Davos, Switzerland Actress Sharon Stone hijacked the staid World Economic Forum on Friday, interrupting a panel on poverty with a spur-of-the-moment fund-raiser that within minutes brought in more than $1 million to fight malaria in Africa.
U.S. Senate Majority Leader Bill Frist, R-Tenn., was moderating a session on anti-poverty efforts when Stone stood to address a panel that included Microsoft founder Bill Gates and the presidents of Brazil and Tanzania.
"Please identify yourself," said Frist, perhaps one of the few men on the planet who couldn't visually identify the star of such hit movies as "Basic Instinct" and "Casino."
"Sharon Stone," she said dryly, proceeding to announce that she was giving $10,000 on the spot to help Tanzanian President Benjamin William Mbaka's anti-malaria efforts. As Frist tried to steer the conversation back to poverty, Stone talked over him, urging people to stand up and give to Mbaka.
"People are dying in his country today," she said.
The surprised senator yielded to the spike-haired movie star.
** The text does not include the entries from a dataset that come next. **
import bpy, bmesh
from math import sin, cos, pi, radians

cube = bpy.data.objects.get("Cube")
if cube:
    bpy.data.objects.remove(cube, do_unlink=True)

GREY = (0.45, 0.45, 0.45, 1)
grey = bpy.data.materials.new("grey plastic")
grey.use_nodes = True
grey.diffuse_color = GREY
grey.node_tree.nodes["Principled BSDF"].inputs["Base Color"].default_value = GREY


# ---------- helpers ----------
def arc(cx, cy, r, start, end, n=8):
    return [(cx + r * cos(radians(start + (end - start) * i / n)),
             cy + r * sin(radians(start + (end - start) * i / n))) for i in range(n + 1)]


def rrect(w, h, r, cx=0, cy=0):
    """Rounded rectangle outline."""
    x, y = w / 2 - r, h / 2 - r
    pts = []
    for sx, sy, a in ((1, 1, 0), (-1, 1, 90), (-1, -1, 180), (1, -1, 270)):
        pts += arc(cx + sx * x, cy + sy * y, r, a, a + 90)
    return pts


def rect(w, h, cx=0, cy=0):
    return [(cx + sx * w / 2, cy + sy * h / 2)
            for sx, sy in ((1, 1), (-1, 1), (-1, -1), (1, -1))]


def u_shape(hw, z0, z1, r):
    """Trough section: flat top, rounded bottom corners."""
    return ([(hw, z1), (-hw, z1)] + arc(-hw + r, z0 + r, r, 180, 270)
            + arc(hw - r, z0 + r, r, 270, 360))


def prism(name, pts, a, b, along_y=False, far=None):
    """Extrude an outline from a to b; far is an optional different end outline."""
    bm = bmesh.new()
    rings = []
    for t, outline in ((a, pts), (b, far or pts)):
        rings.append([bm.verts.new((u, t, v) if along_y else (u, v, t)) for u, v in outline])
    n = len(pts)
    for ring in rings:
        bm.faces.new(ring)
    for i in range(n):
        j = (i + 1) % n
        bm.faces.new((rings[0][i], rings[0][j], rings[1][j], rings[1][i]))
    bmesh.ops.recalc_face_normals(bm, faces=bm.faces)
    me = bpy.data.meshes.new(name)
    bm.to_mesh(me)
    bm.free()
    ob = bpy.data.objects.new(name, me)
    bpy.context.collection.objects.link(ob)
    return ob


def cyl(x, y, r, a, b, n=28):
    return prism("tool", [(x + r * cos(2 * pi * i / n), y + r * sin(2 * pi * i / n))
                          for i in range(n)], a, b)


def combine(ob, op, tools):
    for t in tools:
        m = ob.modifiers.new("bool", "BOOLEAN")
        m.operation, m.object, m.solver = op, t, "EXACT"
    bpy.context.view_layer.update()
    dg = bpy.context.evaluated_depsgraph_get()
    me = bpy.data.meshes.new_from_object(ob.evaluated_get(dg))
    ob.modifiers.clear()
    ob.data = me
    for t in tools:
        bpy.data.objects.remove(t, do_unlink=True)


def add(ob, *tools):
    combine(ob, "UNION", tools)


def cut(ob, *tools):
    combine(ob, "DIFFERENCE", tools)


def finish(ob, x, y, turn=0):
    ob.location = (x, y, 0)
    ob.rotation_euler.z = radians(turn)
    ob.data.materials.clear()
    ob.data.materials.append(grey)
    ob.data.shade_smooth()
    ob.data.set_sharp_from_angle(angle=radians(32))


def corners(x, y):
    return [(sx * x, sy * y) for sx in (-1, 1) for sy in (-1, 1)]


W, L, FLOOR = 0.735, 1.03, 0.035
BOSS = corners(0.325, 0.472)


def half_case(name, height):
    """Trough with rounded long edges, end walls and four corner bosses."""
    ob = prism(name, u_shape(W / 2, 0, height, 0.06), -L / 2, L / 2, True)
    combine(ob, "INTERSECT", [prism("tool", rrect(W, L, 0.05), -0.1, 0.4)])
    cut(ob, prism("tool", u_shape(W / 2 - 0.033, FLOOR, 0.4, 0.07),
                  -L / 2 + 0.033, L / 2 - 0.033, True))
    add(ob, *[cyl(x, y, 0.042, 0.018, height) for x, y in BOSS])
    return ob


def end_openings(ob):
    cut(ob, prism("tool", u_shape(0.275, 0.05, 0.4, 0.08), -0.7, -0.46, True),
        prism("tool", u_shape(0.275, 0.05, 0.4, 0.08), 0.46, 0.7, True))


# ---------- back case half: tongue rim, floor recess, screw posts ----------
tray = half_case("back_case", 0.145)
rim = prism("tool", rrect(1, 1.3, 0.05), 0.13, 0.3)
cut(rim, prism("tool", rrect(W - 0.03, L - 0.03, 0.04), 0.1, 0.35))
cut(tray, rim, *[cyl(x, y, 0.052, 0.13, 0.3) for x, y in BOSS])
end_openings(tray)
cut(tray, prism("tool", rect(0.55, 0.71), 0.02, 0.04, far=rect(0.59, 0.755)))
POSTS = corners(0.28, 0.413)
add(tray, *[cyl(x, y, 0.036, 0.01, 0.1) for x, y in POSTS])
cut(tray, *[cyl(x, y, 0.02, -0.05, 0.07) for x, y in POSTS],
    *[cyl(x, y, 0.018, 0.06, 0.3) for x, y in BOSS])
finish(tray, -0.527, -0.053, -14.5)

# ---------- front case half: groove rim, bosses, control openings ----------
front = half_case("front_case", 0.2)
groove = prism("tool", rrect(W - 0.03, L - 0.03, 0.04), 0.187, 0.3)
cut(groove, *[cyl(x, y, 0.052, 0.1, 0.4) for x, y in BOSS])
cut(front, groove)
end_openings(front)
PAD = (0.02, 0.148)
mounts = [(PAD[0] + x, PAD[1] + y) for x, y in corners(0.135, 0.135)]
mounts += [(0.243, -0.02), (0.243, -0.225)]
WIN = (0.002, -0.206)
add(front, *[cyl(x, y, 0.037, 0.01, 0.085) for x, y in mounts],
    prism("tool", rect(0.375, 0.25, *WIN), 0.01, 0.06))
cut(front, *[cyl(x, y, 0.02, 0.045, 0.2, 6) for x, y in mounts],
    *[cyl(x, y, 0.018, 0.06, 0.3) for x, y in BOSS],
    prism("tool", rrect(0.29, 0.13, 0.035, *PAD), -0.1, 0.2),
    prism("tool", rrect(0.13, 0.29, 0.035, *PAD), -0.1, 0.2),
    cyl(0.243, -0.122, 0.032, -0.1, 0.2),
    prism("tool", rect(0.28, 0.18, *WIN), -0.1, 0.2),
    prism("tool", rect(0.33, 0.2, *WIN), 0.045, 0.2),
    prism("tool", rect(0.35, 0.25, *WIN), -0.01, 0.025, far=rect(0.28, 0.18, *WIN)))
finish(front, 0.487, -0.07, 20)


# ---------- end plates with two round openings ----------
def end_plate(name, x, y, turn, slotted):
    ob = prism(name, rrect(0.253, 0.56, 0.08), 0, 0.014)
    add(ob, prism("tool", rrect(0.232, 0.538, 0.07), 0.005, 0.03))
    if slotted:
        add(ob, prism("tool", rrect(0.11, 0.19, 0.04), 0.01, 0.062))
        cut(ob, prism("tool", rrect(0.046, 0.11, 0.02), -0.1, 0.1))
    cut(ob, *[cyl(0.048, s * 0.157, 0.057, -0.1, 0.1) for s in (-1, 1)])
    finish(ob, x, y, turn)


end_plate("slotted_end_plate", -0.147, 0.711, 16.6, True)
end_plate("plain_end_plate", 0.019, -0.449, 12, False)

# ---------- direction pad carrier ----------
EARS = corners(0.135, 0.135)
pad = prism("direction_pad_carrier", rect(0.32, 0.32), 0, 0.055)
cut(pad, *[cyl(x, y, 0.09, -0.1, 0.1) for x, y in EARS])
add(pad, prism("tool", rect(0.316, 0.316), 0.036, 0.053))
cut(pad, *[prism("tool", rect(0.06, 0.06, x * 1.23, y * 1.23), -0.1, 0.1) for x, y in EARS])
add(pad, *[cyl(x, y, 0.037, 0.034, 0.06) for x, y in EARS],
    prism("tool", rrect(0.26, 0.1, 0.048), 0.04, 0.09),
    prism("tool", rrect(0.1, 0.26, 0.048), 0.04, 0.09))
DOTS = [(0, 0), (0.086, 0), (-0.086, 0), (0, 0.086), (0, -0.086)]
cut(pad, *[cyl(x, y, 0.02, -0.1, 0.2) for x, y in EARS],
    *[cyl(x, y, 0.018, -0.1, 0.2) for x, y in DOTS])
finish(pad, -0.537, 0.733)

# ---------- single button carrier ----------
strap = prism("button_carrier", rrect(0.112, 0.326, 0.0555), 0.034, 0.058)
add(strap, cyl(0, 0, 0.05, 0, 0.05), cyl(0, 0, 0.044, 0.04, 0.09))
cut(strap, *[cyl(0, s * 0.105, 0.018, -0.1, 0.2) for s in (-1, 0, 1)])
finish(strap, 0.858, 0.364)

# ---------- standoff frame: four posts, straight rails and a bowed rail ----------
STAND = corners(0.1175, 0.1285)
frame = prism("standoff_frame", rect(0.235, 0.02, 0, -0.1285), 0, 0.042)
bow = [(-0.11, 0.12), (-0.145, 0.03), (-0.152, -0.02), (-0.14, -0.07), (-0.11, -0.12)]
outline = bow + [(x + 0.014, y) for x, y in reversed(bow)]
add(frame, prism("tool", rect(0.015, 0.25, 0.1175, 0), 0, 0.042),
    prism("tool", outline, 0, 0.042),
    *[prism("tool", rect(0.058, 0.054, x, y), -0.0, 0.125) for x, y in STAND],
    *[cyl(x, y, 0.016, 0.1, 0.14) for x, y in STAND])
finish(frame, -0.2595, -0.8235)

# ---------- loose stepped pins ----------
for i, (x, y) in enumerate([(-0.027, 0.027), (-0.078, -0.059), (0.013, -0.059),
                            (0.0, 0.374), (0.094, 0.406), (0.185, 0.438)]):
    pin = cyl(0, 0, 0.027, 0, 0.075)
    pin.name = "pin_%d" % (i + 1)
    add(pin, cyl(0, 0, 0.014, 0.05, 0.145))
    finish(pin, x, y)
Mbaka, a large, round man, grinned widely as roughly three dozen people stood to be counted and have their pledges written down.
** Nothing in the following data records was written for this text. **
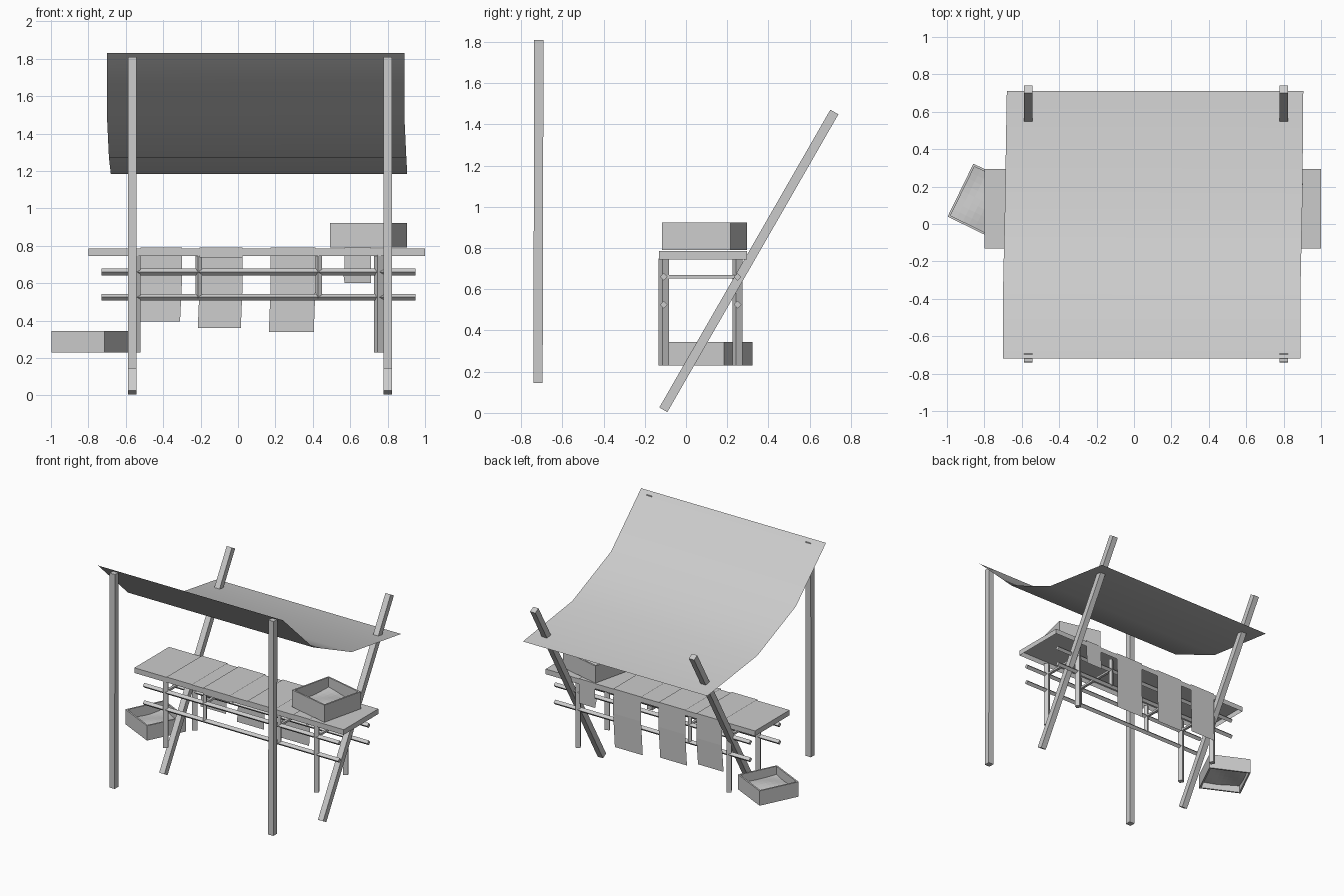
import bpy, bmesh, math
from mathutils import Vector, Matrix

if "Cube" in bpy.data.objects:
    bpy.data.objects.remove(bpy.data.objects["Cube"])

grey = bpy.data.materials.new("plain_grey")
grey.use_nodes = True
grey.diffuse_color = (0.6, 0.6, 0.6, 1)
grey.node_tree.nodes["Principled BSDF"].inputs["Base Color"].default_value = (0.6, 0.6, 0.6, 1)


def finish(name, bm, matrix=None):
    """Turn a bmesh into a named object."""
    mesh = bpy.data.meshes.new(name)
    bm.to_mesh(mesh)
    bm.free()
    mesh.materials.append(grey)
    obj = bpy.data.objects.new(name, mesh)
    bpy.context.collection.objects.link(obj)
    if matrix:
        obj.matrix_world = matrix
    return obj


def add_box(bm, lo, hi):
    lo, hi = Vector(lo), Vector(hi)
    m = Matrix.Translation((lo + hi) / 2) @ Matrix.Diagonal((*(hi - lo), 1))
    return bmesh.ops.create_cube(bm, size=1, matrix=m)["verts"]


def beam(name, start, end, width, spin=0):
    """Square bar between two points, spun about its length."""
    start, end = Vector(start), Vector(end)
    d = end - start
    bm = bmesh.new()
    add_box(bm, (-width / 2, -width / 2, 0), (width / 2, width / 2, d.length))
    if abs(d.x) > abs(d.z):
        turn = Matrix.Rotation(math.pi / 2, 4, 'Y')
    else:
        turn = Matrix.Rotation(-math.atan2(d.y, d.z), 4, 'X')
    return finish(name, bm, Matrix.Translation(start) @ turn @ Matrix.Rotation(spin, 4, 'Z'))


def sheet(name, rows):
    """Ribbon of quads through rows of (x_left, x_right, y, z)."""
    bm = bmesh.new()
    pairs = [(bm.verts.new((a, y, z)), bm.verts.new((b, y, z))) for a, b, y, z in rows]
    for (a, b), (c, d) in zip(pairs, pairs[1:]):
        bm.faces.new((a, b, d, c))
    return finish(name, bm)


def crate(name, centre, size, height, angle):
    """Four thin walls around a gently uneven filling."""
    bm = bmesh.new()
    h, t = size / 2, 0.012
    for s in (-1, 1):
        add_box(bm, (-h, min(s * h, s * (h - t)), 0), (h, max(s * h, s * (h - t)), height))
        add_box(bm, (min(s * h, s * (h - t)), t - h, 0), (max(s * h, s * (h - t)), h - t, height))
    grid = bmesh.ops.create_grid(bm, x_segments=8, y_segments=8, size=h - t)["verts"]
    for v in grid:
        v.co.z = 0.05 + 0.012 * math.sin(v.co.x * 17 + 1) * math.cos(v.co.y * 14)
    return finish(name, bm, Matrix.Translation(centre) @ Matrix.Rotation(math.radians(angle), 4, 'Z'))


# Poles: upright in front, leaning behind
for side, x in (("right", -0.565), ("left", 0.80)):
    beam(f"front_pole_{side}", (x, -0.718, 0.145), (x, -0.714, 1.81), 0.045)
    beam(f"rear_pole_{side}", (x, -0.11, 0.015), (x, 0.72, 1.46), 0.045)

# Sagging awning
awning = sheet("awning", [(-0.70, 0.89, -0.72, 1.832), (-0.70, 0.89, -0.35, 1.48),
                          (-0.69, 0.90, 0.11, 1.27), (-0.68, 0.905, 0.71, 1.183)])
for p in awning.data.polygons:
    p.use_smooth = True

# Table top, hollow underneath
bm = bmesh.new()
add_box(bm, (-0.80, -0.13, 0.745), (1.0, 0.295, 0.785))
bm.faces.ensure_lookup_table()
bmesh.ops.delete(bm, geom=[f for f in bm.faces if f.calc_center_median().z < 0.75], context='FACES_ONLY')
finish("table_top", bm)

# Legs, middle posts, rails and cross bars
for row, y in (("front", -0.108), ("back", 0.25)):
    for side, x in (("right", -0.545), ("left", 0.752)):
        beam(f"{row}_leg_{side}", (x, y, 0.23), (x, y, 0.75), 0.036, math.radians(30))
    for side, x in (("right", -0.21), ("left", 0.432)):
        beam(f"{row}_post_{side}", (x, y, 0.52), (x, y, 0.75), 0.026, math.radians(30))
    for level, z in (("lower", 0.525), ("upper", 0.66)):
        beam(f"{row}_{level}_rail", (-0.73, y, z), (0.95, y, z), 0.026, math.pi / 4)
for i, x in enumerate((-0.545, -0.21, 0.432, 0.752)):
    bm = bmesh.new()
    add_box(bm, (x - 0.01, -0.108, 0.652), (x + 0.01, 0.25, 0.668))
    finish(f"cross_bar_{i + 1}", bm)

# Cloths laid over the table and hanging down behind
cloths = [(-0.52, -0.30, 0.395, 0.77), (-0.205, 0.025, 0.36, 0.737),
          (0.175, 0.415, 0.338, 0.755), (0.57, 0.71, 0.67, 0.77)]
for i, (a, b, low, lip) in enumerate(cloths):
    sheet(f"cloth_{i + 1}", [(a, b, -0.135, lip), (a, b, -0.135, 0.79), (a, b, 0.30, 0.79),
                             (a, b, 0.302, 0.6), (a - 0.01, b - 0.01, 0.295, low)])

# Crates
crate("upper_crate", (0.698, 0.09, 0.79), 0.342, 0.133, -13.5)
crate("lower_crate", (-0.786, 0.112, 0.23), 0.315, 0.115, -26)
After a few minutes, Frist announced that more than $1 million had been pledged. Actors Richard Gere and Angelina Jolie looked on as Stone said she'd route the money through a charity that Gates funded. The Microsoft founder has donated billions from his fortune to help find vaccines that would prevent malaria and AIDS.
More than 2 million people die each year from malaria, which is carried by mosquitoes. At least 150,000 children in Africa die annually from the disease that, thanks to Stone, is now assured of becoming a "cause celÃbre."
"Malaria is not problematic in most developed countries; that is unfortunate," Gates observed, noting that if it were, the health-care sector already would have developed a vaccine.